Miller, a child under 14 years of age, was named sole beneficiary of her father’s life insurance policy valued at $356,000.
After Miller’s father died, his sister, who served as administratrix of his estate, petitioned the Beaver County Court of Common Pleas Orphans’ Court as Miller’s “next friend” to appoint her own attorney as the guardian of the child’s estate. Her petition did not include Miller’s mother’s consent or reason why she did not consent as required by Pennsylvania Orphans’ Court Rule 12.5 (b)(3).
Despite Mother’s objections, the court appointed this attorney as limited guardian and directed that the child’s funds be placed into a trust. The petition contained the proposed irrevocable trust agreement in which the attorney was the settlor, Father’s sister was named “Family Trustee,” and a bank was designated “Corporate Trustee.”
Mother appealed to the Pennsylvania Superior Court, which agreed with the trial court that she lacked standing. She then appealed to the Pennsylvania Supreme Court.

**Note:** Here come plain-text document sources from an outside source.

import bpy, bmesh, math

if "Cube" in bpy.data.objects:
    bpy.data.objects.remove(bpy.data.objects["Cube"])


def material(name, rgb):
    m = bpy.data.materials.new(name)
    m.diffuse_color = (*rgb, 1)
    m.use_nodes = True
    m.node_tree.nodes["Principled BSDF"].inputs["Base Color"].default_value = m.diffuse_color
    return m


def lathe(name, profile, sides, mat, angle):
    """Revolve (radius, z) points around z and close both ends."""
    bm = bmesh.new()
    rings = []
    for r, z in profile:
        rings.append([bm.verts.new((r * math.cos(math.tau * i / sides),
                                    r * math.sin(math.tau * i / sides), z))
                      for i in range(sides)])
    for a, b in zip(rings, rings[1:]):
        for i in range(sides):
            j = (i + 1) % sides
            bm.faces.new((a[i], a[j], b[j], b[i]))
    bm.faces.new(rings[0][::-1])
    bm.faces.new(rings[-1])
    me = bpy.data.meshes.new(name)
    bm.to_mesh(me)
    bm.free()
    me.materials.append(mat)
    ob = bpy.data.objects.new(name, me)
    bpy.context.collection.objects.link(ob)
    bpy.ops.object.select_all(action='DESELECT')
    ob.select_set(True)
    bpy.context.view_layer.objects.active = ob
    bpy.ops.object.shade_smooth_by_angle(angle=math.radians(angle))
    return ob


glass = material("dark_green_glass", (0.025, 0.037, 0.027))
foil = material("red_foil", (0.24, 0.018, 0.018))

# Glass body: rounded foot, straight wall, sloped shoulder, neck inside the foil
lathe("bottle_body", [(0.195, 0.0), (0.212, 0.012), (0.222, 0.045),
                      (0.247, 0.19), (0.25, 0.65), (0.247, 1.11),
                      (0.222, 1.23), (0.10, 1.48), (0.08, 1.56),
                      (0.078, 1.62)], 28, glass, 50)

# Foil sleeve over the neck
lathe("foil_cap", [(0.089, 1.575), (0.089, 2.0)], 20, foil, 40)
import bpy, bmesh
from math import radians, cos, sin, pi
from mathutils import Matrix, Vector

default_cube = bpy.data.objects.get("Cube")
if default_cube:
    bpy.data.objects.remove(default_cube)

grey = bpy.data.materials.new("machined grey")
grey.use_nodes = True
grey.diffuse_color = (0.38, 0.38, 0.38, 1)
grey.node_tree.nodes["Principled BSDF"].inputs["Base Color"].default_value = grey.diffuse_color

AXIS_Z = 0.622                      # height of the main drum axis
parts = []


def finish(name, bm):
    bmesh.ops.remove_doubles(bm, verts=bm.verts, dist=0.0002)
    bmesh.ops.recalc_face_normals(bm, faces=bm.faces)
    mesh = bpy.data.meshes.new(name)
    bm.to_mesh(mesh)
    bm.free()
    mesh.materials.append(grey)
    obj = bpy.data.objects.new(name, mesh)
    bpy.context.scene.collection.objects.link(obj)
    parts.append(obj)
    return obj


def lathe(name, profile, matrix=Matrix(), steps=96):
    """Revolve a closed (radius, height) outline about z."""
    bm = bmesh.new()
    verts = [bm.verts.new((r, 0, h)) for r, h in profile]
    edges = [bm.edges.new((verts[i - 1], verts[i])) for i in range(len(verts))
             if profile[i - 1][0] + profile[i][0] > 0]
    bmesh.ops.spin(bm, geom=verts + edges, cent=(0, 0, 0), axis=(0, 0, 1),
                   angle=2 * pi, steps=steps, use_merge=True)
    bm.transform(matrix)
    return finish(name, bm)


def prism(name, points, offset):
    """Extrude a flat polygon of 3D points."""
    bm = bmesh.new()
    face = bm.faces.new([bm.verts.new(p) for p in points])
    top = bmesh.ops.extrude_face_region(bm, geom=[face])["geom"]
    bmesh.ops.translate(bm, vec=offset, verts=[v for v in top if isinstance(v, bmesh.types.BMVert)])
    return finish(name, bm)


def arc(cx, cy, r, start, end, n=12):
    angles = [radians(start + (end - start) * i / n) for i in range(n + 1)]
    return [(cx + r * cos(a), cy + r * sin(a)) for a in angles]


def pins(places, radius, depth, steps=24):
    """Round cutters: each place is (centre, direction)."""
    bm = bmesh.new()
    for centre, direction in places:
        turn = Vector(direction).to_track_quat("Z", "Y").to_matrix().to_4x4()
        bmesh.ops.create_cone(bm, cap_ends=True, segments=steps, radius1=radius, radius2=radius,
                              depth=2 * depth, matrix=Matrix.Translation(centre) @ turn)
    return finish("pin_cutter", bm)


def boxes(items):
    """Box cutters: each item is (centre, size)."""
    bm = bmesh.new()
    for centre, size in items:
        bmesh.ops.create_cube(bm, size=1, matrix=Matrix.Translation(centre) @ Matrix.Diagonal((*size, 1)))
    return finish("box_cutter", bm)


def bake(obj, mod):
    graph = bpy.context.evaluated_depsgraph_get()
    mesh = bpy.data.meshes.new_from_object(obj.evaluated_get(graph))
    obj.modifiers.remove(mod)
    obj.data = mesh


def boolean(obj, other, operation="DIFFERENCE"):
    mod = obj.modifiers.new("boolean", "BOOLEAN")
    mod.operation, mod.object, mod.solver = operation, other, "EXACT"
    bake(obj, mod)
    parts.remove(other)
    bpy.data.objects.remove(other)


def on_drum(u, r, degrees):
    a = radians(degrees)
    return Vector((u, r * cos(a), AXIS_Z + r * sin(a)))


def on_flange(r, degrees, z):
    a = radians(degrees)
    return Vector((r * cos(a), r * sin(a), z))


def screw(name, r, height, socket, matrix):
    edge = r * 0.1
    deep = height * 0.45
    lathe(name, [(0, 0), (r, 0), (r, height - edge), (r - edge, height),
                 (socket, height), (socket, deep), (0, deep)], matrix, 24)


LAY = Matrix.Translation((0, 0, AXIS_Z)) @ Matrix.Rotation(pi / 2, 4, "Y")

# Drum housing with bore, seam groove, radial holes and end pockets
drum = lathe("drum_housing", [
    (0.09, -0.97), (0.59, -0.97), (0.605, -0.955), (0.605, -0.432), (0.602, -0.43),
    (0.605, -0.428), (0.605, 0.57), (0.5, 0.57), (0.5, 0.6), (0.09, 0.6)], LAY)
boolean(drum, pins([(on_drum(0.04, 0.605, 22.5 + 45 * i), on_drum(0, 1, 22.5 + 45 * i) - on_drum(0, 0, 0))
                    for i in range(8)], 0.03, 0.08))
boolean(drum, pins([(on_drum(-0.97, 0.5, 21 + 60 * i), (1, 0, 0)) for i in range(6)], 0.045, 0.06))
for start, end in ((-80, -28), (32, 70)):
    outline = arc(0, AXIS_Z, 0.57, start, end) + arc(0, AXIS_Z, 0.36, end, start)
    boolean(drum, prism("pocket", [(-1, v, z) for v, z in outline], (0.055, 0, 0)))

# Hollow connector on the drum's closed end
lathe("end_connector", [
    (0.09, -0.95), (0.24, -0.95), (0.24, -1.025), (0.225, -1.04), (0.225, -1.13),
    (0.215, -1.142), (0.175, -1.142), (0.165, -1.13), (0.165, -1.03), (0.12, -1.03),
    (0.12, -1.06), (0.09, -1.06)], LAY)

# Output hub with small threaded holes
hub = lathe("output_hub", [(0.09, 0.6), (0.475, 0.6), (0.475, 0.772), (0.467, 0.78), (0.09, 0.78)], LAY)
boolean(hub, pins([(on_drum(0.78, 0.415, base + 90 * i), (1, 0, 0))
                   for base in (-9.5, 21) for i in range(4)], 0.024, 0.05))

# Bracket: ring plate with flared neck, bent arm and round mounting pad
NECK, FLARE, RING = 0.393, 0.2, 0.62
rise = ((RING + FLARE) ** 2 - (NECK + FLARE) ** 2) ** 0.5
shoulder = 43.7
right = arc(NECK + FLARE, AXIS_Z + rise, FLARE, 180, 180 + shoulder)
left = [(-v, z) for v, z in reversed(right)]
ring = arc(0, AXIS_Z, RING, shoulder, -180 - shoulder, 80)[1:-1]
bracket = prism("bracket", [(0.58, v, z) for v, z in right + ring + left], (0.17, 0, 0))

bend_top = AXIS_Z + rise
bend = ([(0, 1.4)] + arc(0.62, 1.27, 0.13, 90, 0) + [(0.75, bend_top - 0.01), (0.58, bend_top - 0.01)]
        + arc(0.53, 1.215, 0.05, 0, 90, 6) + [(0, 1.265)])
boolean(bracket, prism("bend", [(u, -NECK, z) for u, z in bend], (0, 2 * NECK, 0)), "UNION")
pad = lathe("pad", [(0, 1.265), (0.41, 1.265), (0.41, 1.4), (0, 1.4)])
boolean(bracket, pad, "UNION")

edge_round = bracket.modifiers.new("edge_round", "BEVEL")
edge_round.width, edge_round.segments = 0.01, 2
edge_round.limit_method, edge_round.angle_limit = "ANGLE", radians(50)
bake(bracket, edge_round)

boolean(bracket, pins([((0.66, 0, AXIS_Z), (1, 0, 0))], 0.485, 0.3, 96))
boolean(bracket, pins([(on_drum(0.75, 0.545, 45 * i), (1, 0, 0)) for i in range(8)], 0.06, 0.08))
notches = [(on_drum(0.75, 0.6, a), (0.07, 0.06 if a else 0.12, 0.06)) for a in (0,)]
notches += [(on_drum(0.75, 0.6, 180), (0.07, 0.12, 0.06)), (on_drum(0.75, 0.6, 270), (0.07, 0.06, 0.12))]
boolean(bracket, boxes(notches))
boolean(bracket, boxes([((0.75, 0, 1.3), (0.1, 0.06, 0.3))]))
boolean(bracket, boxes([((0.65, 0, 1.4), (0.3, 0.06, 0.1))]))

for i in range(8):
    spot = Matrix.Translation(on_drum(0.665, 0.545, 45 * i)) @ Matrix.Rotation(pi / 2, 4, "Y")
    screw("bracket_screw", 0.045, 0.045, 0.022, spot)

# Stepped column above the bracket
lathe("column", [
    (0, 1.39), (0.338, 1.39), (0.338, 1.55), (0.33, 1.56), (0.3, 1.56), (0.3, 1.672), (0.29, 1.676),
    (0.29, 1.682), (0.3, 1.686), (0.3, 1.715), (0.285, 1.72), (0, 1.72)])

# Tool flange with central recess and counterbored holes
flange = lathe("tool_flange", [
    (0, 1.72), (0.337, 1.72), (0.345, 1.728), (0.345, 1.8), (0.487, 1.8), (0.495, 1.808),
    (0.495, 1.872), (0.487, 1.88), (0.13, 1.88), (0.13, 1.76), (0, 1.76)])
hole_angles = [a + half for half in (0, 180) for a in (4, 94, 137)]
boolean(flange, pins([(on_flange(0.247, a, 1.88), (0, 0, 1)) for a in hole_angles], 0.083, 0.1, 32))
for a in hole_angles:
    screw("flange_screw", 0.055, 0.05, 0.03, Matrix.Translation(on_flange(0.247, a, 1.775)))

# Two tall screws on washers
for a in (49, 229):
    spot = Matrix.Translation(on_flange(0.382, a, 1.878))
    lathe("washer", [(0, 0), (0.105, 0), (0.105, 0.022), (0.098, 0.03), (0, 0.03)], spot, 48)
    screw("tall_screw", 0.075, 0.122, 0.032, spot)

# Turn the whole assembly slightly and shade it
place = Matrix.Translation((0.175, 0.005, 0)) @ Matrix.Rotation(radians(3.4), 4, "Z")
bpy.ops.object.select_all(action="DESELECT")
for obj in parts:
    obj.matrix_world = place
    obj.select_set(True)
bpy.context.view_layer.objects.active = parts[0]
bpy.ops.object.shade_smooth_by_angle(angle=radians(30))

The Pennsylvania Supreme Court examined and reaffirmed its 1853 decision in Senseman’s Appeal, a case with a similar fact pattern in which the Court found that a “father had a right to be heard in matters related to an appointment of a limited guardian for his child.” The Court also addressed its 1889 decision in Appeal of Corwin, which held that a petition for the appointment of a guardian for a minor child should not be presented without notice to the parent.
The Court found the express requirements of Orphans’ Court Rule 12.5 consistent with these longstanding cases and contemplated a parent’s involvement and participation in such judicial proceedings.
Turning to the principles of standing, the Court explained that a person has standing only if he is aggrieved, which is demonstrated by showing “a substantial, direct and immediate interest in the proceedings.”
Concluding that Mother met all the requirements for standing, the Pennsylvania Supreme Court remanded the case to the Pennsylvania Superior Court.